By Pablo Padira
Soniquete comes from the word “son”, whose meaning is tempo, rhythm. This word is used more frequently when referring to the tempo of the bulerías and it is their backbone. As it sounds in the first song of Paco de Lucía’s album “Zyryab”, (if you don’t have a soniquete, what are you doing?)
Cádiz is experiencing a boom in the world of flamenco, a generation of artists is emerging from the city who are taking flamenco and the name of Cádiz all over the world with their performances in the different theatres of the world cities they visit.
Some of them are acquaintances from my city, schoolmates, sisters of my friends, etc. Thanks to their social networks, I see that they are taking Cádiz all over the world, as I was telling you, but in the local press I did not see much information about it and that made me think, “if I know everything they do on their social networks, the ones that don’t follow them on their networks, they don’t know what they do for their art and not even for their city”.

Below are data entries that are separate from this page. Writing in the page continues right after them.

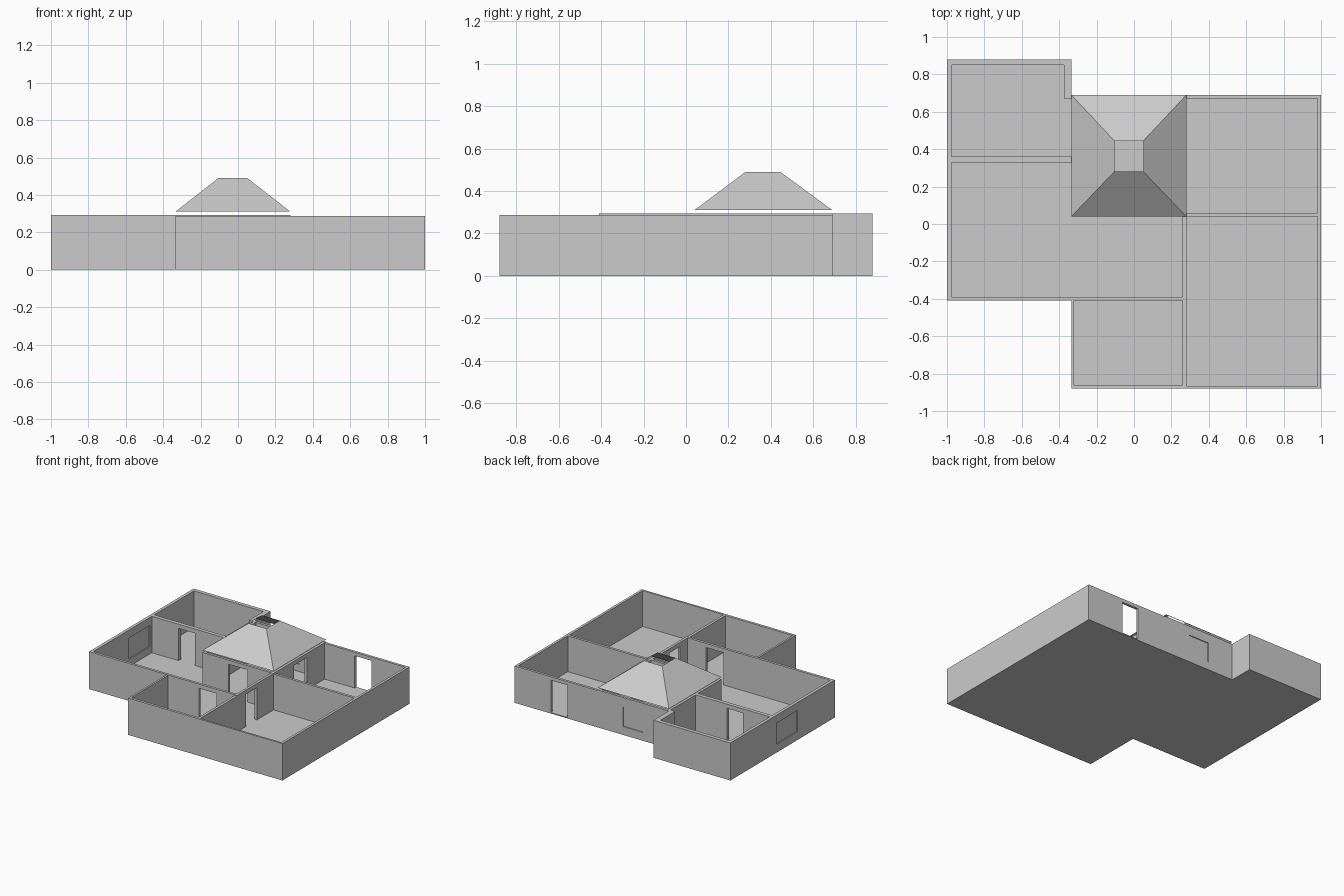
import bpy, bmesh

if "Cube" in bpy.data.objects:
    bpy.data.objects.remove(bpy.data.objects["Cube"])

plaster = bpy.data.materials.new("light_grey_plaster")
plaster.diffuse_color = (0.6, 0.6, 0.6, 1)
plaster.use_nodes = True
plaster.node_tree.nodes["Principled BSDF"].inputs["Base Color"].default_value = plaster.diffuse_color

HI, LO = 0.293, 0.288      # heights of the older and newer walls
DOOR = (0.0, 0.26)         # opening from floor to lintel
FLOOR = 0.008


def finish(name, bm):
    bmesh.ops.recalc_face_normals(bm, faces=bm.faces)
    me = bpy.data.meshes.new(name)
    bm.to_mesh(me)
    bm.free()
    me.materials.append(plaster)
    ob = bpy.data.objects.new(name, me)
    bpy.context.collection.objects.link(ob)
    return ob


def box(bm, lo, hi):
    vs = bmesh.ops.create_cube(bm, size=1)["verts"]
    for v in vs:
        v.co = [(lo[i] + hi[i]) / 2 + v.co[i] * (hi[i] - lo[i]) for i in range(3)]


def wall(name, axis, start, end, t0, t1, h, openings=()):
    """Straight wall along x or y; openings are (from, to, sill, head)."""
    bm = bmesh.new()

    def piece(a, b, z0, z1, u0=t0, u1=t1):
        if b - a < 1e-4 or z1 - z0 < 1e-4:
            return
        if axis == "x":
            box(bm, (a, u0, z0), (b, u1, z1))
        else:
            box(bm, (u0, a, z0), (u1, b, z1))

    pos = start
    for a, b, sill, head in sorted(openings):
        piece(pos, a, 0, h)
        piece(a, b, 0, sill)
        piece(a, b, head, h)
        if sill > 0:           # recessed window pane
            mid = (t0 + t1) / 2
            piece(a, b, sill, head, mid - 0.003, mid + 0.003)
        pos = b
    piece(pos, end, 0, h)
    return finish(name, bm)


# Floor slab over the stepped footprint
bm = bmesh.new()
plan = [(-1, -.41), (-.335, -.41), (-.335, -.88), (1, -.88),
        (1, .69), (-.335, .69), (-.335, .88), (-1, .88)]
face = bm.faces.new([bm.verts.new((x, y, 0)) for x, y in plan])
ext = bmesh.ops.extrude_face_region(bm, geom=[face], use_keep_orig=True)
for g in ext["geom"]:
    if isinstance(g, bmesh.types.BMVert):
        g.co.z = FLOOR
finish("floor_slab", bm)

# Left wing
wall("left_wall", "y", -.41, .88, -1, -.976, HI, [(.05, .31, .065, .23)])
wall("left_back_wall", "x", -.976, -.335, .85, .88, HI)
wall("left_return_wall", "y", .67, .85, -.375, -.335, HI)
wall("bedroom_partition", "x", -.976, -.335, .33, .36, HI, [(-.745, -.605, *DOOR)])

# Centre: living room and kitchen
wall("living_front_wall", "x", -.976, .26, -.41, -.39, HI, [(-.05, .10, *DOOR)])
wall("centre_right_wall", "y", -.41, .67, .26, .28, HI,
     [(-.30, -.165, *DOOR), (.293, .45, *DOOR)])
wall("kitchen_left_wall", "y", .04, .67, -.335, -.315, HI)
wall("kitchen_front_wall", "x", -.315, .26, .04, .06, HI, [(-.11, .053, *DOOR)])
wall("kitchen_back_wall", "x", -.335, .28, .67, .69, HI, [(-.113, .062, .065, .22)])

# Front room
wall("front_room_left_wall", "y", -.86, -.41, -.335, -.32, LO)
wall("front_room_front_wall", "x", -.335, .28, -.88, -.86, LO)
wall("front_room_right_wall", "y", -.86, -.41, .26, .28, LO)

# Right wing
wall("right_front_wall", "x", .28, 1, -.88, -.865, LO)
wall("right_wall", "y", -.865, .67, .98, 1, LO)
wall("right_partition", "x", .28, .98, .04, .06, LO)
wall("right_back_wall", "x", .28, 1, .67, .69, LO, [(.54, .685, *DOOR)])

# Open hipped hood floating above the kitchen
bm = bmesh.new()
rings = []
for x0, x1, y0, y1, z in [(-.335, .28, .04, .69, .31), (-.105, .05, .28, .445, .49)]:
    rings.append([bm.verts.new((x, y, z)) for x, y in
                  [(x0, y0), (x1, y0), (x1, y1), (x0, y1)]])
for i in range(4):
    j = (i + 1) % 4
    bm.faces.new([rings[0][i], rings[0][j], rings[1][j], rings[1][i]])
hood = finish("kitchen_roof_hood", bm)
for p in hood.data.polygons:   # slopes face outward
    if p.normal.z < 0:
        p.flip()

From that thought this work was born. The first thing I think about is the place, to expose it and that the people of the city see it to be able to find out who they are. The place I chose was the walls of the city’s central market since the city council organises exhibitions there and that is where the people of the city go to buy every day. Then I thought about what kind of photos I wanted to take, I didn’t want to take the typical photos that you can see of flamenco artists performing. I wanted something more intimate and that would show off Cádiz and its art. That’s why I chose to make these portraits of them as artists, but in their homes or places in the city. In this work, it is worth highlighting the discipline that I maintain in the execution of my portraits, not only in the black colour of the costumes of the subjects but also in the strong light of noon time, being able to represent the light of Cádiz in the portraits of these Cadiz artists.
One of the great challenges that I encountered with this job was that I had nothing planned until I got home on the day of the portrait. I had to start looking for the most appropriate place to do themt due to the light conditions and that it would fit what I was looking for.
I usually use two 12-shot reels, one used indoors and the other for outdoors. Today I continue to photograph more flamenco artists to try to have an archive of all them in my city.
About the Author:
Pablo Padira (Cádiz 1979), amateur photographer. In 2015 he discovered analog photography and since then has not detached himself from it. All of his personal work begins with this technique. In 2016 he met Julián Ochoa, who would become his teacher. With him he trained culturally and photographically at his school, from which the HABLAR PHOTO group came out and with which he participated in various group exhibitions such as the “Ricardo “Martín” Analog Photography Festival, in Villafranca de los Barros, Extremadura. and that of the ANAFA Photographic Association in Tavira (Portugal).
Camera: Hasselblad 500cm / ilford hp5 film